A textile company which has multipoint manufacturing and engaged in global business necessitates something more than MRP and MRP-II like Distribution Requirement Planning (DRP), it has the ability to solve both capacity and material constraints and quickly propagates the effects of problems in both backward and forward direction through the supply chain.
The Advance Planning and Scheduling (APSS) system includes both material focus of MRP and rapid response scheduling power of MRP-II.
Coordination of logistics flows
Workflow coordination can include activities such as procurement, order execution, implementing changes, design optimization, and financial changes which results in cost and time efficiency. The results are cost-effective, speedy and reliable supply chain operations.
IT contributions towards maximizing the value of textile supply chain through integrating supply chain operations within and outside the organization and collaborating the acts of vendors and customers based on shared forecasts. Internet adds to IT contribution towards supply chain management through coordination, integration and even automation of critical business processes. New system of the supply chain game emerges as a result of business innovation fueled by the Internet.
Many supplying companies maintain demand data by style, size, fabric and color to replenish inventory at retail outlet. Level of replenishing is predetermined by both parties after reviewing history of sales by product and buying behavior of the community.
New Business Models:
Data mining and data warehousing
Data mining is the process of analyzing data from different perspectives and summarizing it into useful information that can be used as a basis of monitoring and control, enabling companies to focus on the most important aspects of their business. It allows users to analyze data from many different dimensions, categorize it, and summarize the relationships identified. In short it is the process of finding correlations or relationship among dozens of fields in large relational databases.
Data warehousing is the repository of data and can be defined as a process of centralized data management and retrieval. Centralization of data maximizes user access and analysis.
E-commerce can be B2B (Business To Business) and B2C (Business To Customer). B2C commerce is the direct selling to consumers through Internet. While B2B marketplace can be defined as neutral Internet-based intermediaries that focus on specific business processes, host electronic marketplaces, and use various market-making mechanisms to mediate transactions among businesses. B2B appears to be more prospective than B2C.
The textile-retail giants are adding an Internet shopping-component to their offering. It has affected their distribution and warehousing infrastructure. As a result of going online, retailers have changed their supply chain strategy. High volume products with stable demand are stocked in local stores, while low-volume products are stock centrally for online purchasing.

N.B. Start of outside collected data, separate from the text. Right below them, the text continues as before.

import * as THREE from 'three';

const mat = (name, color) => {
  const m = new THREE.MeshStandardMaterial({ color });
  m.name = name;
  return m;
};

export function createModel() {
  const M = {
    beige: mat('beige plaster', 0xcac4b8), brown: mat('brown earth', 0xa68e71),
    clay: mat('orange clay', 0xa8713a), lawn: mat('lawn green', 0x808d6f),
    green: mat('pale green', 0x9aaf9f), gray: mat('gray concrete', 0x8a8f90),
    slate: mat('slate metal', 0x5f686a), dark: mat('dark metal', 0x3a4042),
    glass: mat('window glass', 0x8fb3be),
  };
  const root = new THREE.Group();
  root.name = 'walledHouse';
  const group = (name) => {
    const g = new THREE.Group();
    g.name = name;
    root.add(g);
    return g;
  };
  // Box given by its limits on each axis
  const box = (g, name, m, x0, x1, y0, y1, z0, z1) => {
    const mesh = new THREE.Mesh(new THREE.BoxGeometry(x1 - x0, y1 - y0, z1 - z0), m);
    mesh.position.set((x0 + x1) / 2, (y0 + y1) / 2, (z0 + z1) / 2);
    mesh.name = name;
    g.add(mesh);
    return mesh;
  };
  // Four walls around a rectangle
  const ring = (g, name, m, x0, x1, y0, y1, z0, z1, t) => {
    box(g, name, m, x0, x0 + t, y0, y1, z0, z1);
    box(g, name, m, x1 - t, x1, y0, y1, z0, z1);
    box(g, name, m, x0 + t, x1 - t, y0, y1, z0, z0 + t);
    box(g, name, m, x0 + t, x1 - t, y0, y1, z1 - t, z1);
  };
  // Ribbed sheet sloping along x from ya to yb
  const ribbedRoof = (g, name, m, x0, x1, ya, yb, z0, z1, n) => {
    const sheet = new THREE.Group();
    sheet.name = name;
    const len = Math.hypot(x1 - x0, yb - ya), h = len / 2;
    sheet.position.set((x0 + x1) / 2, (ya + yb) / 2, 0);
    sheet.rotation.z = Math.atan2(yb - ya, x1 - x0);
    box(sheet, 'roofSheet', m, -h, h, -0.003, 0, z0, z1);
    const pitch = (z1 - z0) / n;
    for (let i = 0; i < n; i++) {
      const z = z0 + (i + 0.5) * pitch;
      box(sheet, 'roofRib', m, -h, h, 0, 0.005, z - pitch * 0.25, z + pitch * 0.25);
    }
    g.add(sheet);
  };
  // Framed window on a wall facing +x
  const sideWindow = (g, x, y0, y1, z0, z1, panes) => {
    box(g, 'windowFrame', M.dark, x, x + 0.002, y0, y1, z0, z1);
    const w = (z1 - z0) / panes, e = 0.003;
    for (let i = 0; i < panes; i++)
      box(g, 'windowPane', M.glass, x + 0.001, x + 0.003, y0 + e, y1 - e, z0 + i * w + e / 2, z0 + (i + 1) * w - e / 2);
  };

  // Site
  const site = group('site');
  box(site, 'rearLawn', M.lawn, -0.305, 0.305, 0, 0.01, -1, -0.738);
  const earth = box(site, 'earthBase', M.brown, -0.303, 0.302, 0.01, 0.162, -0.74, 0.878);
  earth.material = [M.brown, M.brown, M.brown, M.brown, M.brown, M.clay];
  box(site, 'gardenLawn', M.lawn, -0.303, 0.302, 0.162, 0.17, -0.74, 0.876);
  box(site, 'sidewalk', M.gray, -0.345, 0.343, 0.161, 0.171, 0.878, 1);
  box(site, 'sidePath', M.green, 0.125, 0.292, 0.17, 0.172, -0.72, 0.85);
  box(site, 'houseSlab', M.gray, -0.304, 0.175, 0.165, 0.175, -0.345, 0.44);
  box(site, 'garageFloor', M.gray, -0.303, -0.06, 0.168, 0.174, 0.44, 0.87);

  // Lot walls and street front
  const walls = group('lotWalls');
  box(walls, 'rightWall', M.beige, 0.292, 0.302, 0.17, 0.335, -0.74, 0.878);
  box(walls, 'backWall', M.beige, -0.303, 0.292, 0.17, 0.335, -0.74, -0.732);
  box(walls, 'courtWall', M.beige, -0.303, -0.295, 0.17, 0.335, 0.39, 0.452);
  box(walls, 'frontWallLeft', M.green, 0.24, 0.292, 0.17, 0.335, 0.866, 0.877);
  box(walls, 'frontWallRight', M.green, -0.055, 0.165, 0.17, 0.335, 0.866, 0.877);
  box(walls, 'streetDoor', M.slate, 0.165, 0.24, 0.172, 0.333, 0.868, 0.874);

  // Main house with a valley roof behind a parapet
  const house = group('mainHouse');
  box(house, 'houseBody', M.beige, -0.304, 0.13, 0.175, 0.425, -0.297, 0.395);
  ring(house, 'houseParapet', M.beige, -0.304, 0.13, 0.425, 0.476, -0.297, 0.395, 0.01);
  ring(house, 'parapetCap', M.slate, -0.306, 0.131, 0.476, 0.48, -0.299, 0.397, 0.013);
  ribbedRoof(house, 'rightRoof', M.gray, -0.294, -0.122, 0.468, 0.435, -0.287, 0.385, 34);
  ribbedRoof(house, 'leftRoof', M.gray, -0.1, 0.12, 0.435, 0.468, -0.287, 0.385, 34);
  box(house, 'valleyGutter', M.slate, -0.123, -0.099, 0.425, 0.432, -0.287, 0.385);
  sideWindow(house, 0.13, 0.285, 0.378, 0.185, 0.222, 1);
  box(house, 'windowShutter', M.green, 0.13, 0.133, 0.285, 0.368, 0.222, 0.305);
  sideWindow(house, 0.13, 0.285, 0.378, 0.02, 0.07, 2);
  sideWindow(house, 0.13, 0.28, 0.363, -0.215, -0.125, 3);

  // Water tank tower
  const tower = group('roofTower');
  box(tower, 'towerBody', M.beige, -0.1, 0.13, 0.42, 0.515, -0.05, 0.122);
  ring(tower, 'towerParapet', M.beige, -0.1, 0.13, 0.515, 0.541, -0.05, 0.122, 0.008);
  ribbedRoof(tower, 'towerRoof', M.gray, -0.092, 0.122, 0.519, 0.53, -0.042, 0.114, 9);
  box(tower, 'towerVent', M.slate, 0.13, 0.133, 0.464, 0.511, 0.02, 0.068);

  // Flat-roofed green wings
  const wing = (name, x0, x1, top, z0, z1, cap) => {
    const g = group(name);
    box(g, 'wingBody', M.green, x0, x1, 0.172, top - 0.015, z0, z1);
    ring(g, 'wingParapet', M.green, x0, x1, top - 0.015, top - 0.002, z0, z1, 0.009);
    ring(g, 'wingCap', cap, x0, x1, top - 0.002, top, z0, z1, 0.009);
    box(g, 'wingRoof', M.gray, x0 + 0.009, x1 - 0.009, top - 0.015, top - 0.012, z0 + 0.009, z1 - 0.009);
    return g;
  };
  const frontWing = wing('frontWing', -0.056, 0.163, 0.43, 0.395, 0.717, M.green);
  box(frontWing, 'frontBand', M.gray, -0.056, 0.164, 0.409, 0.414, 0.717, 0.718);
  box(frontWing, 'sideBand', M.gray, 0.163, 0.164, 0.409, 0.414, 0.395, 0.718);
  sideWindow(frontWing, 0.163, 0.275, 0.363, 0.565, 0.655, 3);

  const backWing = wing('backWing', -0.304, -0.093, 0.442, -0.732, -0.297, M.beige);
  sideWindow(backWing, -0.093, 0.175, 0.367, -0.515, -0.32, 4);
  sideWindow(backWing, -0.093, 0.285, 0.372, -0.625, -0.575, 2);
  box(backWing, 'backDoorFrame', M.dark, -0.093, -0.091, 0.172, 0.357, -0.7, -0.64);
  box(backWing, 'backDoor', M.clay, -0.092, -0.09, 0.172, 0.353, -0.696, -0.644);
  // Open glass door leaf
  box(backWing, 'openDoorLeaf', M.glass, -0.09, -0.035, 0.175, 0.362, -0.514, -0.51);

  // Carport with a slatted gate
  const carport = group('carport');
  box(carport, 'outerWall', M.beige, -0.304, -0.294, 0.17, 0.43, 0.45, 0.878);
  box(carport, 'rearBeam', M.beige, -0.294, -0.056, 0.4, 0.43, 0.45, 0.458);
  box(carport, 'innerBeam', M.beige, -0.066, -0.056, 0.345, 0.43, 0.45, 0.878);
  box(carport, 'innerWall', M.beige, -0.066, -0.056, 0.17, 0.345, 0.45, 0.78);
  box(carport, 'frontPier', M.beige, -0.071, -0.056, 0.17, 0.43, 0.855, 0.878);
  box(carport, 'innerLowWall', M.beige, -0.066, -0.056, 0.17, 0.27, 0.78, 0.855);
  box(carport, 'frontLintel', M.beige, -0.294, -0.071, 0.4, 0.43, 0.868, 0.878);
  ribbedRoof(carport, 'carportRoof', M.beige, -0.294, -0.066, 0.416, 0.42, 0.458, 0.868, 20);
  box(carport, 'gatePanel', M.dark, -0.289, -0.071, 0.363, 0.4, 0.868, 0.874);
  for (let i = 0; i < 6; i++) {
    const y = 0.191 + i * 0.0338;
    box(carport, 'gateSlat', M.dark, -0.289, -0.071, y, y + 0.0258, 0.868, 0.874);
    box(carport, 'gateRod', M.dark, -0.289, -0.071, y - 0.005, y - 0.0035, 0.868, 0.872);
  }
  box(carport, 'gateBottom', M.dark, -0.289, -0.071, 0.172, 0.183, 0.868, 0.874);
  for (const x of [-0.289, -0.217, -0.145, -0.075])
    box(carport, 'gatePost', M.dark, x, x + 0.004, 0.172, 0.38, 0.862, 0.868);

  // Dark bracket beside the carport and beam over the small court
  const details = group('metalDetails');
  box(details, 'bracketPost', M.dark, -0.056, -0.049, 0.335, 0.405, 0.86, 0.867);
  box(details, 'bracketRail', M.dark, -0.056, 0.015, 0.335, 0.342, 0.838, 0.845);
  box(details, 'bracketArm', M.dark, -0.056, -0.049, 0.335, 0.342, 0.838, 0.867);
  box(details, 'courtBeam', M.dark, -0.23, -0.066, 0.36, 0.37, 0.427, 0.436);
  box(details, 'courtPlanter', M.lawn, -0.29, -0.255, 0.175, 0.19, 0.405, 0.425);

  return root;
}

Companies prefer a direct route to consumers by closely scrutinizing individual customer's tastes, preferences, habits, and buying patterns. Instead of waiting for consumers to visit their stores, retailers simply send them e-mails with offers. Internet has facilitated quick response system. With the use of web-enabled technology it is possible to have automatic customer replenishment system.
Source by Gaurav Doshi